South Precinct Officer Kristopher Sharpe’s patrol car was struck by a silver Volvo on I-24 on Saturday. According to police, everyone inside the vehicle fled from the scene.
Sharpe is the third Metro officer hit in the last six months.
Last November, officer Jennifer Gladson was hit while deploying spike strips on Cowan Street. In February, Officer Samuel Sundra was hit on I-440 in West Nashville.
“We sign up to serve and we want to do good for the public. But these close calls, it’s very scary, it’s very dangerous,” MNPD South Precinct Commander Keith Stephens said. “Having seen officers that were struck by motor vehicles that were moving, it’s a situation that can easily be avoided just by paying attention to what you’re doing when you’re behind the wheel.”
For some, these incidents hit close to home.
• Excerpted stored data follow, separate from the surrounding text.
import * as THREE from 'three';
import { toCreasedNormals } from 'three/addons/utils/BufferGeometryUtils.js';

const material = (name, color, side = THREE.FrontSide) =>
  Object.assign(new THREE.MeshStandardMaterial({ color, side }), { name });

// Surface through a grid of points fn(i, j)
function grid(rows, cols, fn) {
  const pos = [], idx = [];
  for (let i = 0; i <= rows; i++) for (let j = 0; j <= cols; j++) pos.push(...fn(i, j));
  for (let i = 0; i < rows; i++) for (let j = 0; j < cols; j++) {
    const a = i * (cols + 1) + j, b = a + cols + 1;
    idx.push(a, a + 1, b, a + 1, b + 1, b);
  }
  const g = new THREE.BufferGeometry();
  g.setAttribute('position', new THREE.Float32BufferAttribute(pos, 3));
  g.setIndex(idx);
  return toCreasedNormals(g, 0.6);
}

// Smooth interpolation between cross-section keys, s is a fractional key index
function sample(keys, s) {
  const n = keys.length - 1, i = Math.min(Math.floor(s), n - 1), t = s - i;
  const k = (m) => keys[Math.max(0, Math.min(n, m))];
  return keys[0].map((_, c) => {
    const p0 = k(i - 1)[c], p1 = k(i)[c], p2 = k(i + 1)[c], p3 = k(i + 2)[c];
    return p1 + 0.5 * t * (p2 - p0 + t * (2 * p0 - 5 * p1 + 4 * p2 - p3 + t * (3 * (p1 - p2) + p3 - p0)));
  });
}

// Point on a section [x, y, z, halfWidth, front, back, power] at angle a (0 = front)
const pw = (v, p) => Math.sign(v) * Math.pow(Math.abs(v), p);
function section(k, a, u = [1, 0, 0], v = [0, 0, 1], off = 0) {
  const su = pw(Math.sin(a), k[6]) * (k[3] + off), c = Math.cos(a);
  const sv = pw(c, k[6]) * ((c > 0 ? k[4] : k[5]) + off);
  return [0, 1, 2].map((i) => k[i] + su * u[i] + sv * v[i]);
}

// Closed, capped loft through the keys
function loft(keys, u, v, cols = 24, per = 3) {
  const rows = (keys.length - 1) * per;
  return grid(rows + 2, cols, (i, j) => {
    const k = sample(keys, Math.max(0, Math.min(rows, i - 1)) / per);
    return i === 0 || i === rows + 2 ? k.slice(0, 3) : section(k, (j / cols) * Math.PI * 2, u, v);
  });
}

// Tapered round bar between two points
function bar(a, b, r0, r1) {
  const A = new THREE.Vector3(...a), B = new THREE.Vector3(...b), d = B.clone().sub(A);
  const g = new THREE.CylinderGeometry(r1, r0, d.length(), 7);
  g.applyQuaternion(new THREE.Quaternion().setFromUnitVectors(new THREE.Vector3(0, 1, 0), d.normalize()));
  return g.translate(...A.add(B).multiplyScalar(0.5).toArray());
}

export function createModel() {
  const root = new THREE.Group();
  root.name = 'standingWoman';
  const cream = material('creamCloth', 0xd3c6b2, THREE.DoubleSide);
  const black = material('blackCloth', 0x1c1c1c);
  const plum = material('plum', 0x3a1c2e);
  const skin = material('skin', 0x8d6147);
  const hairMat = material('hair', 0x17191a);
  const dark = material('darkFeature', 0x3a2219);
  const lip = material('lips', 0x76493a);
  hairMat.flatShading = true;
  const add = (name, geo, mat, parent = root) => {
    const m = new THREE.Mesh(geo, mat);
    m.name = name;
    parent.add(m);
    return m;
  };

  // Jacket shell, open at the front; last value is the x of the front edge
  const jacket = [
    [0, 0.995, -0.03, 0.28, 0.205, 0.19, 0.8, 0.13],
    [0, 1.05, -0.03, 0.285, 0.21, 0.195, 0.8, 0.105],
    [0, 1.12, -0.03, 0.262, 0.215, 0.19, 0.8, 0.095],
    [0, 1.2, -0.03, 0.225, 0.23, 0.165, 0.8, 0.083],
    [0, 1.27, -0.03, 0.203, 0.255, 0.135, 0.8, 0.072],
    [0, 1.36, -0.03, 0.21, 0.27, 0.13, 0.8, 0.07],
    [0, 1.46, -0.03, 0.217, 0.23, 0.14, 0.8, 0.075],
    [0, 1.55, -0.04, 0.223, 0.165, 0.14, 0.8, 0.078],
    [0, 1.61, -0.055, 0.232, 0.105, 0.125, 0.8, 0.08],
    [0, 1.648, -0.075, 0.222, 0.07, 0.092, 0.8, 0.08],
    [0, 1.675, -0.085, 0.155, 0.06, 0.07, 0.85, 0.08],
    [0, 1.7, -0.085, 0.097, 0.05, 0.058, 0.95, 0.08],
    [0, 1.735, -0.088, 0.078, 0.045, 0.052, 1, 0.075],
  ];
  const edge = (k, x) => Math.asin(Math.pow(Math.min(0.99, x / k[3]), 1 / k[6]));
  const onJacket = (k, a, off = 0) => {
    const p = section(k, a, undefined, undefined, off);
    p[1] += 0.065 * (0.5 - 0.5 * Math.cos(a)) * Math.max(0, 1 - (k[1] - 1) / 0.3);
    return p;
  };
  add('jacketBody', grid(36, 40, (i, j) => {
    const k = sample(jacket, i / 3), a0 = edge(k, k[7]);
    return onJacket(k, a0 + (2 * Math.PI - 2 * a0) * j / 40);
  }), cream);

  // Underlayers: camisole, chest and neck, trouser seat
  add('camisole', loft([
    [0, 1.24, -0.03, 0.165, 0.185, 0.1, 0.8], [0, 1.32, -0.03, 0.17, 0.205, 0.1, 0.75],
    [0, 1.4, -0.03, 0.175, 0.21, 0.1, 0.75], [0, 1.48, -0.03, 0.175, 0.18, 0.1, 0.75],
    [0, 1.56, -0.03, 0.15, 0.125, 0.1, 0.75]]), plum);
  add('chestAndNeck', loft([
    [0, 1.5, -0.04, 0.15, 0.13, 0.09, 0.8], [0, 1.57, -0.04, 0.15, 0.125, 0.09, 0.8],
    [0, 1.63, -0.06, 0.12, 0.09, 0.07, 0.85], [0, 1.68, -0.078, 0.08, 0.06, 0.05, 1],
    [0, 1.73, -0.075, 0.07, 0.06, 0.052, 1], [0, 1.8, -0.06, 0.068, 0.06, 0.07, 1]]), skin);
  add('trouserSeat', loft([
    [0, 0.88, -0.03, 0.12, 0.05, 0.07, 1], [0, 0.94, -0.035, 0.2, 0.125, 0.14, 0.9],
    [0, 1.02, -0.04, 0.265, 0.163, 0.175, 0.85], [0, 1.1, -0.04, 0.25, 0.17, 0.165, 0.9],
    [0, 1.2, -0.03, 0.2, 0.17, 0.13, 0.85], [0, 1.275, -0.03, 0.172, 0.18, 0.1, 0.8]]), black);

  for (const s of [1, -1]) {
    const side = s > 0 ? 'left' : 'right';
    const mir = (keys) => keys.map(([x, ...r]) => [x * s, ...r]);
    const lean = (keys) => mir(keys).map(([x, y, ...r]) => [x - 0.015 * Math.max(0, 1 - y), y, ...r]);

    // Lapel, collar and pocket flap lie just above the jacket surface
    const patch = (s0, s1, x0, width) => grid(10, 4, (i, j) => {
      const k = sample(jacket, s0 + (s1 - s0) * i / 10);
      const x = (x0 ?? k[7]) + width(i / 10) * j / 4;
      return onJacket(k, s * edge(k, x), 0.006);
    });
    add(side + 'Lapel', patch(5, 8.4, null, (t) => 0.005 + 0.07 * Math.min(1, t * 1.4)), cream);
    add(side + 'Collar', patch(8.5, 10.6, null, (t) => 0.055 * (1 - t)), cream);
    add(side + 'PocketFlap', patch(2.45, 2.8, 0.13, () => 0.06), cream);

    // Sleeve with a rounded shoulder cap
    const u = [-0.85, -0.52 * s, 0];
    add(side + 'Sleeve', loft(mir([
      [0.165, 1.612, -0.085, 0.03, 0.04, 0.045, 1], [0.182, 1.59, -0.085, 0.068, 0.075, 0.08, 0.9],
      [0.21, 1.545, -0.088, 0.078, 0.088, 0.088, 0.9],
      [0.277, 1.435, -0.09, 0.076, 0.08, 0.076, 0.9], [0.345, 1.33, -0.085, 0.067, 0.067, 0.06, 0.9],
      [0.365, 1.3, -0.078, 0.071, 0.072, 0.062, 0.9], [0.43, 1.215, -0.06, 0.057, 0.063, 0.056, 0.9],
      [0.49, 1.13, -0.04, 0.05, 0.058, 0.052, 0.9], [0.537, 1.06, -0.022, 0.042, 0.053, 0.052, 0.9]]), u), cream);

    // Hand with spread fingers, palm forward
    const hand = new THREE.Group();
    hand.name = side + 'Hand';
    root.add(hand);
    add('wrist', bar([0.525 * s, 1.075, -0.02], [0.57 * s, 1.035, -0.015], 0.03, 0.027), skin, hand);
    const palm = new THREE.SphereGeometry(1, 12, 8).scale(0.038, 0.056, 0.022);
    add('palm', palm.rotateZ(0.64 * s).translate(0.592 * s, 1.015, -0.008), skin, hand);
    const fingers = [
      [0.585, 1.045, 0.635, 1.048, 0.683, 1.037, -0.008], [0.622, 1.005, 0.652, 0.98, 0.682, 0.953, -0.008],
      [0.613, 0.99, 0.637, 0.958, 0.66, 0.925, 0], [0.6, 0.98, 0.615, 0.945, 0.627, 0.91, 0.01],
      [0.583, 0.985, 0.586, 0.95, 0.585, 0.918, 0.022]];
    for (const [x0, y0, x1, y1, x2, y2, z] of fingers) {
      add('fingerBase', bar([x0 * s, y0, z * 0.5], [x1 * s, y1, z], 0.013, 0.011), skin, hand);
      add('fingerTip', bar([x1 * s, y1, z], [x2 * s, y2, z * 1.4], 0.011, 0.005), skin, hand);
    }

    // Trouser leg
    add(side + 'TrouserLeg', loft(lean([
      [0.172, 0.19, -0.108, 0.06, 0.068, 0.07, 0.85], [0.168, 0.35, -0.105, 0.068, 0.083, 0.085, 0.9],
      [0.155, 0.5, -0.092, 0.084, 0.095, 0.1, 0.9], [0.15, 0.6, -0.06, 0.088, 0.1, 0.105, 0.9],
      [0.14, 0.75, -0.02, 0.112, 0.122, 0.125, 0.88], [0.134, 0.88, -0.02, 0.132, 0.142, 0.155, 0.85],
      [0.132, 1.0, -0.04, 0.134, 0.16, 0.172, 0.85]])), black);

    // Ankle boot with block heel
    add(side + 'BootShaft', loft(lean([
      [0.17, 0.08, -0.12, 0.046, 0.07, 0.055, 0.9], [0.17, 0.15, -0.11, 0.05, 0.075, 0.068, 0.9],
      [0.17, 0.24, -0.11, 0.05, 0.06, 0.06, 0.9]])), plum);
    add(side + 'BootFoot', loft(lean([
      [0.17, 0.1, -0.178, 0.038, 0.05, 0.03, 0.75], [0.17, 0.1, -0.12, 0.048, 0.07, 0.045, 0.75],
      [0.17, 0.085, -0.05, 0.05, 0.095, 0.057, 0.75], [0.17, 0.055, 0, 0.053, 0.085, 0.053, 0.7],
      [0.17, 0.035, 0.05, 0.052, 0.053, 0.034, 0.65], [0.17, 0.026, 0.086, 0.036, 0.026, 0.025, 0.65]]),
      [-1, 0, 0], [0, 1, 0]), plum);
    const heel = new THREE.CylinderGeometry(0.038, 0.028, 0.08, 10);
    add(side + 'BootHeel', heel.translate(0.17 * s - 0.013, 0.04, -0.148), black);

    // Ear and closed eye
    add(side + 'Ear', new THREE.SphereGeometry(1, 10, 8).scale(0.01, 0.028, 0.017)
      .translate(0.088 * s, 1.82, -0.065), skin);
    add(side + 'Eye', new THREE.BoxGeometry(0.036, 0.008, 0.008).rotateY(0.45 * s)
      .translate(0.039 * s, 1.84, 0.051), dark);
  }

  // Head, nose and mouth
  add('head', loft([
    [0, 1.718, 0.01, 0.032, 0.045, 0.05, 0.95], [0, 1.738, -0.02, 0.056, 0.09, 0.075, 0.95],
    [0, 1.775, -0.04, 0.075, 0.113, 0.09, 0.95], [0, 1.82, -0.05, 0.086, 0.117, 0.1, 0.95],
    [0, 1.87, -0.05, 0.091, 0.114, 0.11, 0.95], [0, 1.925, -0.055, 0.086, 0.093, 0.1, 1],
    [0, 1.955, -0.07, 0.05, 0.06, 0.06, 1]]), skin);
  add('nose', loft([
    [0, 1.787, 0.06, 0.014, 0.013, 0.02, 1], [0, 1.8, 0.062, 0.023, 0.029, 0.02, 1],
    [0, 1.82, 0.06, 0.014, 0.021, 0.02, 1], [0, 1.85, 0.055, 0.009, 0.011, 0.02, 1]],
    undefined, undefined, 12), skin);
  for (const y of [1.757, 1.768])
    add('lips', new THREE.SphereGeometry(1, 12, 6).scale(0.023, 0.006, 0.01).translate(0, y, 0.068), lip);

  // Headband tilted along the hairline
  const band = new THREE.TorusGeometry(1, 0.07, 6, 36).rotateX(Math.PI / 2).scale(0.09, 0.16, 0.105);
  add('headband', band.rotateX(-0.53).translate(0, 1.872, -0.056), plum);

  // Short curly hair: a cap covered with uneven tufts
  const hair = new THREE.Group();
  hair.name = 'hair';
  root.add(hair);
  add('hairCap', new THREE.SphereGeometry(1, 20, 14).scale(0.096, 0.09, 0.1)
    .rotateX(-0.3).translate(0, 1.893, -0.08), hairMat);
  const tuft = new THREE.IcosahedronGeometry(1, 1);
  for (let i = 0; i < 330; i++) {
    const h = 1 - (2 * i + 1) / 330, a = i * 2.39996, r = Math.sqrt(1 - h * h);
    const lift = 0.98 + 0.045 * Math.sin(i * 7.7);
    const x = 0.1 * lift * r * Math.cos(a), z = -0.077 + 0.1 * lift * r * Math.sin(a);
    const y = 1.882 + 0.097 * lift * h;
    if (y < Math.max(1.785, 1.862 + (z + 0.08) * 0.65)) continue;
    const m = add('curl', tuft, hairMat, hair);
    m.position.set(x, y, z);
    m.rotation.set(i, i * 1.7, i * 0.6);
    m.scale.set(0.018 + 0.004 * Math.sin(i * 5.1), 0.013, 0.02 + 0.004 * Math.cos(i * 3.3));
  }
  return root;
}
Lieutenant Ken Miller is back to fighting crime in Cheatham County after he was hit on the side of the road in 2019 while deploying spike strips.
Despite coming face to face with violence on a regular basis, Lt. Miller said officers are often confronted with danger on roadways.
“One of the biggest risks we run in law enforcement and one of the biggest causes of death for law enforcement officers [is] traffic crashes,” Miller said.
Miller was setting up spike strips to stop a driver who had stolen a patrol car from Montgomery County.
“From the point of impact from when he struck me, I flew about 15 to 20 feet, knocked the stuff out of my pockets, found my glasses off my face, then at that point I was just kind of rolling on the ground for a minute before I was able to get back to my knees,” Miller recalled.
Despite several broken ribs and back and shoulder injuries, he considers himself lucky.
Following Officer Sharpe’s hit-and-run, Miller is begging drivers to move over and slow down when they pass any vehicle on the side of the road with its lights on.
“You’re talking a heavy-duty truck with the back-end almost caved in. Can you imagine what that would be to a human body?” Lt. Miller said. “I mean have you ever hit your finger with a hammer? You know how bad that hurts. Multiply that by a thousand,” Miller said.
As law enforcement puts their lives on the line every day to keep us safe, Miller asks drivers to watch out for them on public roadways.
“Just pay attention and slow down, please, especially if you see an officer or a tow truck driver or construction worker on the side of the road. It’s dangerous enough being out there, but it’s even more dangerous if you’re not being attentive to what you’re doing and what they’re doing.”
As of the end of March, Tennessee had seen at least 36 crashes related to people not moving over or slowing down. THP had also written nearly 200 move-over citations.